In this hospital-based cross-sectional study, 93 known HIV positive females attending a pre-ART registration clinic and 1106 HIV negative females attending a Reproductive and Child Health Care Clinic were subjected to study. Cervical cell samples collected from the study population were tested for the presence of HPV 16, 18 using specific primers. Roche PCR assay was used to detect other specific HPV genotypes in the cervical cells specimens of HIV positive cases only.
Prevalence of HPV 16, 18 among HIV positive females (32.2%; n = 30) was higher than HIV negative females (9.1%; n = 101). About 53% (23/43) of cases with oncogenic HPV were infected with genotypes other than 16, 18 either as single/multiple infections. HPV 18 and HPV 16 were the predominant genotypes among HIV positive and HIV negative subjects respectively. Oncogenic HPV was not found to be associated with age and duration of sexual exposure. But the presence of HIV was found to a statistically significant predictor oncogenic HPV.

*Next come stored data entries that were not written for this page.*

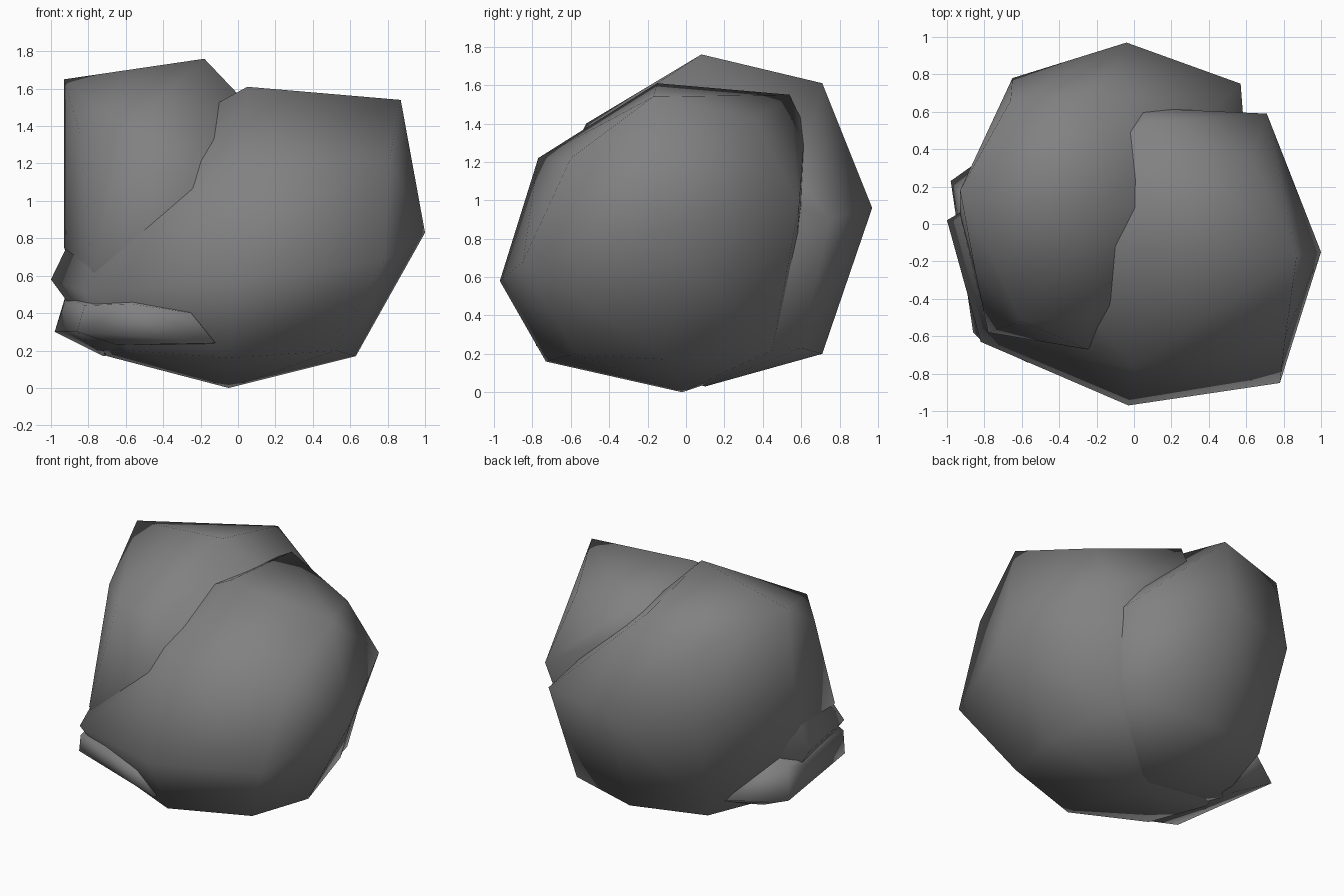
import bpy, bmesh
from mathutils import Vector

# dark grey rock
rock = bpy.data.materials.new("dark_rock")
rock.diffuse_color = (.22, .22, .22, 1)


def lump(name, pts):
    """Closed, smooth-shaded faceted stone from its corner points."""
    bm = bmesh.new()
    for p in pts:
        bm.verts.new(Vector(p))
    bmesh.ops.convex_hull(bm, input=bm.verts[:])
    loose = [v for v in bm.verts if not v.link_faces]
    bmesh.ops.delete(bm, geom=loose, context='VERTS')
    bmesh.ops.recalc_face_normals(bm, faces=bm.faces[:])
    for f in bm.faces:
        f.smooth = True
    me = bpy.data.meshes.new(name)
    bm.to_mesh(me)
    bm.free()
    me.materials.append(rock)
    ob = bpy.data.objects.new(name, me)
    bpy.context.collection.objects.link(ob)
    return ob


# large front right stone
lump("front_stone", [
    (-.05, -.02, 0),
    (.63, -.1, .17), (-.05, -.73, .16), (-.70, -.1, .17), (0, .55, .19),
    (.52, -.58, .20), (-.58, -.54, .20), (.50, .45, .22),
    (1.0, -.15, .83), (-.03, -.97, .58), (-1.0, .02, .58), (.02, .62, .95),
    (.78, -.85, .68), (-.82, -.63, .51), (.71, .59, .98),
    (.05, -.15, 1.61), (.87, -.17, 1.54), (.0, -.77, 1.22),
    (.81, -.60, 1.22), (.62, .36, 1.42), (.05, .54, 1.55),
    (.05, .62, 1.38), (-.03, .45, 1.5), (-.70, 0, 1.2)])

# taller stone behind on the left
lump("back_stone", [
    (-.05, .10, .03),
    (-.72, .05, .18), (-.05, .71, .20), (.55, .10, .20), (-.1, -.50, .20),
    (-.58, .58, .22), (.45, .60, .23), (-.60, -.45, .22),
    (-.93, .05, .75), (-.04, .97, .96), (.57, .75, .90), (.62, .1, .85),
    (-.65, .78, .95), (-.78, -.58, .64), (-.25, -.67, 1.08),
    (-.18, .08, 1.76), (-.93, .18, 1.65), (-.18, .71, 1.61),
    (-.66, .66, 1.50), (-.85, -.25, 1.38), (-.60, -.52, 1.40),
    (-.22, -.50, 1.38), (.40, .58, 1.12), (.40, .10, 1.15)])

# low stone wedged at the left foot
lump("foot_stone", [
    (-.98, .23, .30), (-.92, .15, .50), (-.93, .0, .45),
    (-.86, -.58, .30), (-.82, -.62, .44), (-.57, -.74, .45),
    (-.12, -.78, .24), (-.25, -.80, .40), (-.65, -.55, .23),
    (-.72, .15, .17), (-.60, .50, .30), (-.3, 0, .25), (-.5, 0, .6)])
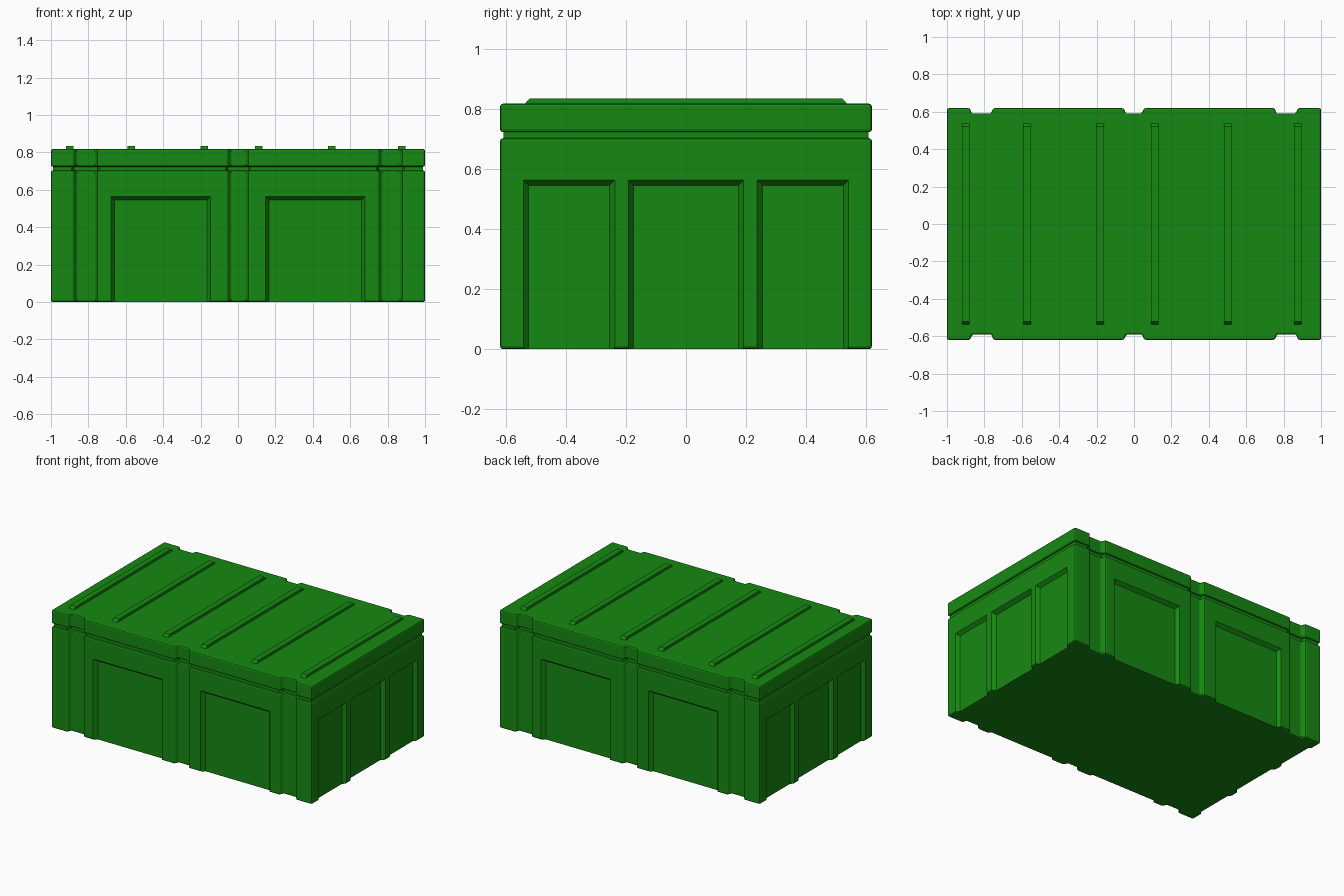
import bpy, bmesh

if "Cube" in bpy.data.objects:
    bpy.data.objects.remove(bpy.data.objects["Cube"])

HX, HY = 1.0, 0.62
GREEN = bpy.data.materials.new("green_plastic")
GREEN.diffuse_color = (0.008, 0.25, 0.006, 1)
GREEN.use_nodes = True
GREEN.node_tree.nodes["Principled BSDF"].inputs["Base Color"].default_value = GREEN.diffuse_color


def finish(name, bm, bevel=0.0):
    """Turn a bmesh into a green, optionally bevelled object."""
    bmesh.ops.recalc_face_normals(bm, faces=bm.faces)
    me = bpy.data.meshes.new(name)
    bm.to_mesh(me)
    bm.free()
    ob = bpy.data.objects.new(name, me)
    bpy.context.collection.objects.link(ob)
    me.materials.append(GREEN)
    if bevel:
        m = ob.modifiers.new("edge_round", 'BEVEL')
        m.width, m.segments = bevel, 2
        m.limit_method, m.angle_limit = 'ANGLE', 0.5
    return ob


def loft(bm, low, high):
    """Solid between two matching loops of 3D points."""
    a = [bm.verts.new(p) for p in low]
    b = [bm.verts.new(p) for p in high]
    bm.faces.new(a)
    bm.faces.new(b)
    for i in range(len(a)):
        j = (i + 1) % len(a)
        bm.faces.new((a[i], a[j], b[j], b[i]))


def outline(inset=0.0):
    """Plan of the crate with three vertical grooves on each long side."""
    o, g = HY - inset, HY - 0.03 - inset
    half = [(HX - inset, o)]
    for x0, x1 in ((0.877, 0.752), (0.054, -0.054), (-0.752, -0.877)):
        half += [(x0 + inset, o), (x0 - 0.013 + inset, g),
                 (x1 + 0.01 - inset, g), (x1 - inset, o)]
    half.append((-HX + inset, o))
    return half + [(-x, -y) for x, y in half]


def slab(name, z0, z1, inset=0.0, bevel=0.0):
    bm = bmesh.new()
    pts = outline(inset)
    loft(bm, [(x, y, z0) for x, y in pts], [(x, y, z1) for x, y in pts])
    return finish(name, bm, bevel)


# Main tub, recessed seam and lid
body = slab("crate_body", 0.0, 0.703, bevel=0.01)
slab("seam_core", 0.68, 0.745, inset=0.012)
slab("crate_lid", 0.723, 0.818, bevel=0.01)

# Tapered, open-bottomed panel recesses cut into all four sides
bm = bmesh.new()


def panel(c, w, depth, place):
    def ring(d):
        e = 0.018 * d / depth
        h, z = w / 2 - e, 0.563 - e
        return [place(c - h, d, -0.1), place(c + h, d, -0.1),
                place(c + h, d, z), place(c - h, d, z)]
    loft(bm, ring(-depth), ring(depth))


for s in (-1, 1):
    for c in (-0.413, 0.413):
        panel(c, 0.53, 0.025, lambda u, d, z: (u, s * (HY - d), z))
    for c, w, dep in ((-0.39, 0.305, 0.022), (0, 0.385, 0.028), (0.39, 0.305, 0.022)):
        panel(c, w, dep, lambda u, d, z: (s * (HX - d), u, z))
cutter = finish("panel_cutter", bm)
cutter.hide_render = True
cutter.display_type = 'WIRE'
m = body.modifiers.new("panels", 'BOOLEAN')
m.operation, m.object, m.solver = 'DIFFERENCE', cutter, 'EXACT'

# Six ribs with sloped ends across the lid
for i, x in enumerate((-0.9, -0.57, -0.18, 0.11, 0.5, 0.875)):
    bm = bmesh.new()
    side = [(-0.537, 0.81), (-0.537, 0.818), (-0.522, 0.835),
            (0.522, 0.835), (0.537, 0.818), (0.537, 0.81)]
    loft(bm, [(x - 0.02, y, z) for y, z in side], [(x + 0.02, y, z) for y, z in side])
    finish(f"lid_rib_{i + 1}", bm)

The currently available HPV vaccines offer protection only against HPV 16 and 18 and some cross- protection to few associated genotypes. These vaccines are therefore less likely to offer protection against cervical cancer in HIV positive women a high percentage of who were infected with non-16 and non-18 oncogenic HPV genotypes. Additionally, there is a lack of sufficient evidence of immunogenicity in HIV infected individuals. Therefore, prevention of cervical cancer in HIV positive women must be focused towards early detection of oncogenic HPV & cervical cytological abnormality followed by an appropriate treatment.